Judge to decide whether to open Clark records by Friday

A state judge said Tuesday that he expects to rule by Friday on whether to unseal court documents in the case of Raymond Clark III, who has been charged with the murder of Annie Le GRD ’13.

Clark, 24, was not present at Tuesday’s four-minute hearing in the New Haven Judicial District Court, and has yet to enter a plea. In his stead, defense attorney Joseph Lopez asked New Haven Superior Court Judge Roland Fasano for more time to request a probable cause hearing, at which the judge would decide whether the prosecution has enough evidence to proceed to trial. Lopez said Clark is waiting to see more of the evidence against him.

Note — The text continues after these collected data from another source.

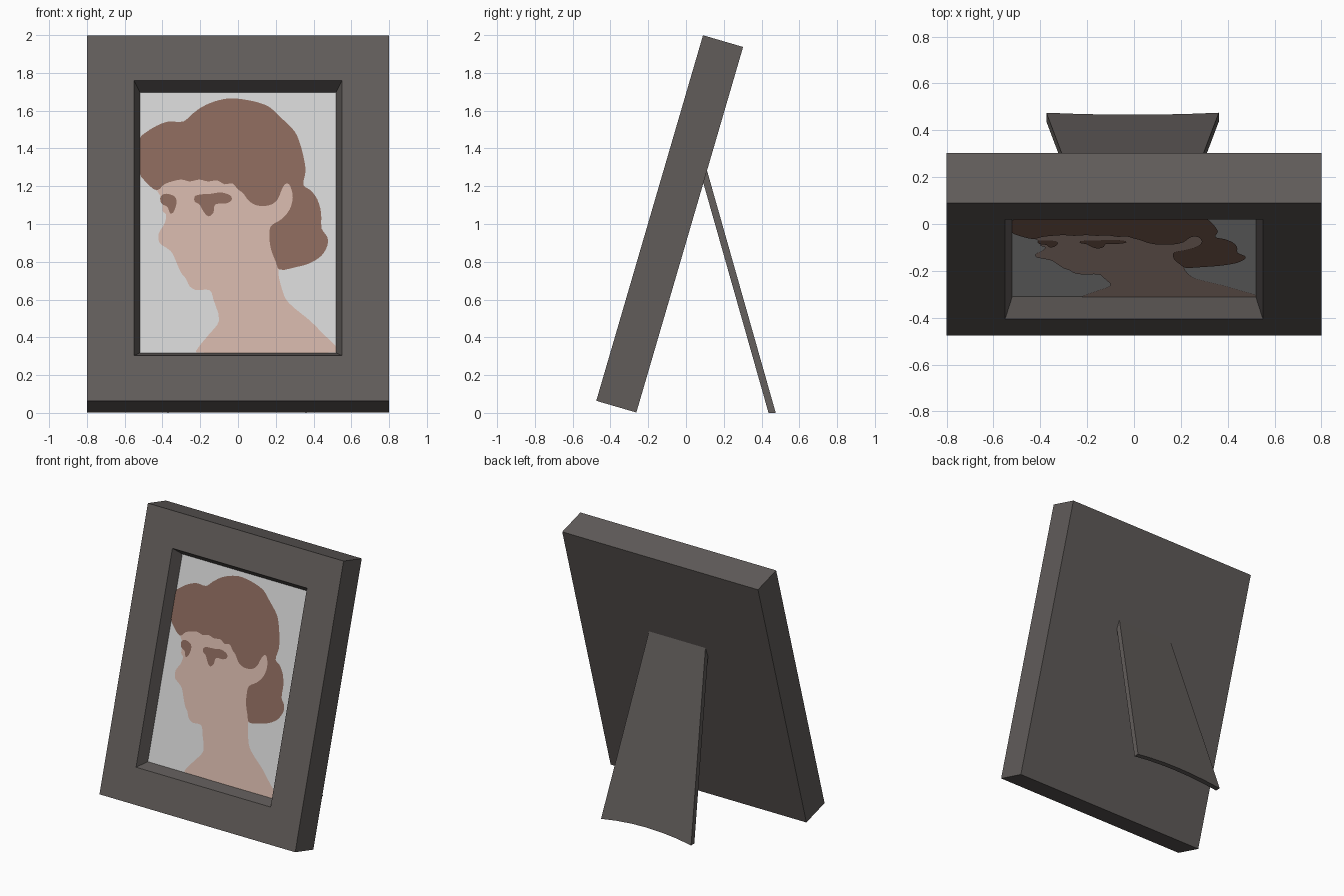
import bpy, bmesh, math
from mathutils import Vector

if "Cube" in bpy.data.objects:
    bpy.data.objects.remove(bpy.data.objects["Cube"])


def material(name, r, g, b):
    def lin(c):
        c /= 255
        return c / 12.92 if c <= 0.04045 else ((c + 0.055) / 1.055) ** 2.4
    m = bpy.data.materials.new(name)
    m.diffuse_color = (lin(r), lin(g), lin(b), 1)
    m.use_nodes = True
    m.node_tree.nodes["Principled BSDF"].inputs["Base Color"].default_value = m.diffuse_color
    return m


GREY = material("dark warm grey", 97, 92, 90)
PAPER = material("pale grey paper", 208, 208, 208)
SKIN = material("skin pink", 204, 175, 163)
HAIR = material("hair brown", 135, 102, 89)

TILT = math.radians(-16.28)       # frame leans back
HEIGHT, DEPTH, RECESS = 2.016, 0.221, 0.087


def add_object(name, bm, mats, tilted=False):
    me = bpy.data.meshes.new(name)
    bm.to_mesh(me)
    bm.free()
    for m in mats:
        me.materials.append(m)
    ob = bpy.data.objects.new(name, me)
    bpy.context.collection.objects.link(ob)
    if tilted:
        ob.location = (0, -0.475, 0.064)
        ob.rotation_euler.x = TILT
    return ob


def loft(rings):
    """Closed solid through rings of points, capped at both ends; returns bm and last cap."""
    bm = bmesh.new()
    vs = [[bm.verts.new(p) for p in r] for r in rings]
    n = len(vs[0])
    for a, b in zip(vs, vs[1:]):
        for i in range(n):
            j = (i + 1) % n
            bm.faces.new((a[i], a[j], b[j], b[i]))
    bm.faces.new(vs[0])
    cap = bm.faces.new(vs[-1])
    bmesh.ops.recalc_face_normals(bm, faces=bm.faces)
    return bm, cap


def rect(half, border, depth):
    return [(-half, depth, border), (half, depth, border),
            (half, depth, HEIGHT - border), (-half, depth, HEIGHT - border)]


# Frame with bevelled recess; the recess floor is the picture paper
bm, floor = loft([rect(0.8, 0, DEPTH), rect(0.8, 0, 0),
                  rect(0.55, 0.25, 0), rect(0.52, 0.289, RECESS)])
floor.material_index = 1
add_object("frame", bm, [GREY, PAPER], tilted=True)


# Easel leg: tapered slab with a shallow arch at the foot
def leg_ring(y0, top):
    def point(t, z):
        half = 0.368 - 0.107 * z
        return (-0.006 + half * t, y0 - 0.2835 * z, z)
    ts = [-1, -2 / 3, -1 / 3, 0, 1 / 3, 2 / 3, 1]
    foot = [point(t, 0.03 * (1 - t * t)) for t in ts]
    return foot + [point(1, top), point(-1, top)]


bm, _ = loft([leg_ring(0.475, 1.29), leg_ring(0.437, 1.22)])
add_object("easel_leg", bm, [GREY])


# Portrait shapes, lying just in front of the paper (outlines in grid hundredths of x, z)
def shape(name, pts, mat, lift):
    pts = [Vector(p) for p in pts]
    n, out = len(pts), []
    for i in range(n):                       # gentle curve through the points
        a, b, c, d = (pts[(i + k) % n] for k in (-1, 0, 1, 2))
        for t in (0, 1 / 3, 2 / 3):
            h = 0.3 * (c - b).length
            ta = (c - a).normalized() * h if (c - a).length else c - a
            tb = (d - b).normalized() * h if (d - b).length else d - b
            p1, p2, u = b + ta, c - tb, 1 - t
            out.append(b * u**3 + p1 * 3 * u * u * t + p2 * 3 * u * t * t + c * t**3)
    bm = bmesh.new()
    vs = []
    for x, z in out:
        v = (z / 100 - 0.0406) / 0.96
        v = min(max(v, 0.289), HEIGHT - 0.289)
        vs.append(bm.verts.new((min(max(x / 100, -0.52), 0.52), RECESS - lift, v)))
    bmesh.ops.remove_doubles(bm, verts=bm.verts, dist=1e-5)
    f = bm.faces.new([v for v in vs if v.is_valid])
    f.normal_update()
    if f.normal.y > 0:
        f.normal_flip()
    bmesh.ops.triangulate(bm, faces=[f])
    add_object(name, bm, [mat], tilted=True)


shape("face_and_neck", [
    (-43, 119), (-40, 113), (-40, 107), (-38, 105), (-39, 100), (-42, 95), (-41.5, 90),
    (-38, 87.5), (-35, 85), (-32.5, 79.5), (-30, 74), (-27.5, 71), (-25.5, 67),
    (-22, 65), (-15, 65), (-13, 60), (-10, 49), (-15, 42), (-20, 36), (-22, 31.9),
    (52, 31.9), (52, 35), (46, 41), (38, 49), (30.5, 55), (25.5, 60), (23, 66.5),
    (21.5, 73), (21.5, 79), (25, 92), (31, 113), (28, 125), (-10, 129), (-38, 126)],
    SKIN, 0.002)

shape("hair", [
    (-52.2, 145), (-48, 149), (-43, 152), (-37, 154.2), (-29, 154.2), (-24.5, 158),
    (-19, 162), (-12, 165), (-4.5, 166.5), (2.5, 166), (10, 164.5), (16.5, 162),
    (22.5, 156.5), (30, 149), (33, 142), (35, 134), (35.8, 128), (34.7, 120.5),
    (38.5, 117.8), (42, 113), (44, 106), (44.3, 97.5), (47.3, 93), (47.3, 88.5),
    (44, 83), (37.5, 79), (30, 77), (22, 75.8), (20, 80), (17.5, 86.5), (16.7, 92),
    (17.2, 98.5), (23, 102.5), (27.3, 107.5), (29, 114), (27.7, 120), (25.7, 121.5),
    (23.5, 119), (21, 113), (17, 110), (10.5, 109.7), (6, 112), (2.5, 116.5),
    (0, 118.3), (-3, 121.5), (-7, 121), (-11, 123), (-16, 122.5), (-20.5, 123.5),
    (-25.5, 122.5), (-30, 123.5), (-35, 122.5), (-39, 121), (-43, 117.8),
    (-48, 121.5), (-52.2, 127)], HAIR, 0.005)

shape("left_eye", [
    (-41, 114.5), (-38, 116), (-33.5, 114.5), (-32.5, 111.5), (-34, 106.5),
    (-35.8, 105.5), (-37.3, 109), (-40.5, 110.8)], HAIR, 0.005)

shape("right_eye", [
    (-22.5, 115), (-14, 116), (-9, 116.7), (-4, 115), (-3.4, 112.5), (-6.6, 110.8),
    (-12, 110.3), (-13, 106), (-15.6, 104), (-18.2, 106.5), (-20.4, 110.3),
    (-23, 112)], HAIR, 0.005)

“The evidence is coming, but trickling in slowly,” Lopez told the judge at the hearing.

At the hearing, state prosecutors asked that the affidavits remain sealed for at least another two weeks. On Oct. 20, four news organizations, led by the Hartford Courant, requested that the documents be released. The attorney for the Hartford Courant, Paul Guggina, was also not in court Tuesday.

Fasano decided to give Clark an indefinite amount of time to choose whether to pursue the probable cause hearing, even though such hearings normally occur within 60 days of an individual’s arrest.

Lopez told the News last month that the choice to participate in a probable cause hearing is a strategic decision.

If Clark requests the hearing and then loses, his trial will continue and he will be expected to plead.

At an Oct. 20 hearing, when Clark was present, state prosecutor John Waddock said Le’s family was concerned that releasing any information about her death would invade the family’s privacy. At the time, Merkin said that keeping the information in the documents secret would help to ensure “a fair and impartial jury, one that is not affected by any adverse pre-trial publicity.”

Guggina countered at the time that releasing the information to the public would not compromise a future jury since so much information about the case has already been publicized.

“It does a disservice to the jury process to suggest that it would be impossible [for a juror who follows cases in the newspaper] to be objective about a case,” he said.

After Le’s body was found hidden behind a wall in the basement of the Yale research building at 10 Amistad St., Clark, a Yale animal lab technician, was arrested on Sept. 17 and charged with her murder. He is being held at the MacDougall-Walker Correctional Institution in Suffield, Conn., on $3 million bond.

Clark is due back in court Dec. 21.

Comments

  • pharma and you

    Treat him like a laboratory animal. You know, tiny cage, not enough fresh air, all his natural instincts and needs thwarted. Stick household products in his eyes, give him poisons, run him ’til exhaustion. Then, break his neck and dissect him. This will benefit the lives of billions of mice.